PANEL 14 – From Taijiquan to Mindfulness and back again
Giles N Yeates & Tamara A Russell
Beyond Mindfulness: Introducing constructs and practices from Chinese Martial Arts into Western healthcare
Mindfulness meditation has become a widespread and influential set of concepts and practices within Western healthcare, education and neuroscientific communities. However there are several limitations emergent in the rapid transition from the heterogeneous Buddhist spiritual and cultural context of origin, to secular set of techniques in the West. Perspectives on these limitations are shared in this presentation from two clinicians who are also martial artists working with enduring complex physical and mental health problems in the UK’s NHS. Firstly the progressive disembodiment of mindfulness practices during their secularisation as psychotherapy techniques is explored, resulting in the restricted access/benefit of now predominantly sitting meditation practices to those with complex health conditions. A programme that uses Chinese martial arts movements, breathing practices and sequences to improve the accessibility of mindfulness concepts and benefits to these groups will be described. Secondly, the over-extension of mindfulness to many therapeutic mind-body practices within the Western lens is reflected upon, alongside the progressive loss of the original cultural and spiritual contexts of practices such as Tai Ji during their incorporation into Western healthcare. It is argued that these trends have inadvertently masked the unique applied potential of other ancient Eastern spiritual traditions. The Daoist concepts and practices of Flow (famously evangelised by Bruce Lee) and Neidan within Chinese internal martial arts will be shared as an example, together with their planned application within UK stroke rehabilitation.
Bodily Sense and Spiritually Sensibility: the practices of Tai Chi Quan in the UK
This research takes one of the primary contemporary icons of Chinese tradition – the popular practice of Tai Chi – and subjects its career in both China and the West, to a series of critical interrogations focusing on three main moments; the invention and (re)imagination of tradition, the practice’s migration from China to the West, and its translation by its English practitioners. Based on ethnography in the United Kingdom it explores the contending understandings of Tai Chi among its British practitioners, both teachers and students. It explores the ways in which British practitioners’ invention and translation of bodily sense such as rou (softness), xu (emptiness) and how these bodily senses shape the practitioners’ understanding tai chi quan as a spiritual discipline rather than martial arts.
Mark Langweiler & Stefanie Sachsenmaier
On Not Neglecting the Near for the Far: The Practice of Wu Style Tai Chi Chuan

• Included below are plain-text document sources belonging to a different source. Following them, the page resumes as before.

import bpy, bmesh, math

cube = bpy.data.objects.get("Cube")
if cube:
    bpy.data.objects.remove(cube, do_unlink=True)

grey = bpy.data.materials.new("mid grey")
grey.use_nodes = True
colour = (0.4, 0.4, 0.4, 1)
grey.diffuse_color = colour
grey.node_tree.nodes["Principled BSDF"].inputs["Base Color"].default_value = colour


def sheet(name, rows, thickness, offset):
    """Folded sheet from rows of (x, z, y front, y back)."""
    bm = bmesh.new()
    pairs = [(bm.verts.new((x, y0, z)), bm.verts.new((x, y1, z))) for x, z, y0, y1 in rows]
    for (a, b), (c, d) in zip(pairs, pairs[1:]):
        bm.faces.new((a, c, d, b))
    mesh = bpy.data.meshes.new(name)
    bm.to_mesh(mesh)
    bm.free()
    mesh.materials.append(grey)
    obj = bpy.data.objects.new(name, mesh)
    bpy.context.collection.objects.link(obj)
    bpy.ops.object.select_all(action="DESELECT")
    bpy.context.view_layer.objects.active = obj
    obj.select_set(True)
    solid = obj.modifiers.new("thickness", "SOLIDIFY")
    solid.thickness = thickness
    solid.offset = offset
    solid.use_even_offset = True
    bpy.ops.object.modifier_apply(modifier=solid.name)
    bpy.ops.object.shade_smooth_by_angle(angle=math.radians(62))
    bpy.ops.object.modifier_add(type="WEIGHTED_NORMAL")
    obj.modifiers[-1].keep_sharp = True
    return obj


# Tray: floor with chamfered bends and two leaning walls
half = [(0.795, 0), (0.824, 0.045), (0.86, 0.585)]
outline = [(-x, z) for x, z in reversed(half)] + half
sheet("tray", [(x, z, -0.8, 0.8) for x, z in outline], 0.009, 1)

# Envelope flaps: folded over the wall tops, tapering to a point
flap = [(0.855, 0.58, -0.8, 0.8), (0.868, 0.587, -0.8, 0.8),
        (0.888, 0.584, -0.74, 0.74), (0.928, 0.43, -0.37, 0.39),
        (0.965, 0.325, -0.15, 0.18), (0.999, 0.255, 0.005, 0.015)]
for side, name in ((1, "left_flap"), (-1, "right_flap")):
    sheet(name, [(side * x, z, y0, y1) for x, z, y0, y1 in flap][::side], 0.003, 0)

Drawing on a range of perspectives, this contribution presents a discussion of some of the philosophical principles underlying the practice of Wu Style Tai Chi Chuan. Based on the Daoist concepts of ‘the constant within change’ and ‘movement within stillness’, Tai Chi Chuan can be understood as the physical embodiment of these principles. Relying on an analysis of the underlying anatomical structures, along with concepts of the theory of practice, the present discussion focuses on several aspects of the Wu Family archive with particular emphasis on the process of ‘practising of the self’ as a means to martial skill. As a martial art it is a training system in which the practitioner prepares for the continual relational changes that an opponent might present. Through discussion and the presentation of examples of selected forms, as well as pushing hands techniques, we seek to highlight the mental, emotional and physical components this state of ‘constant readiness within the changing martial parameters’ might involve.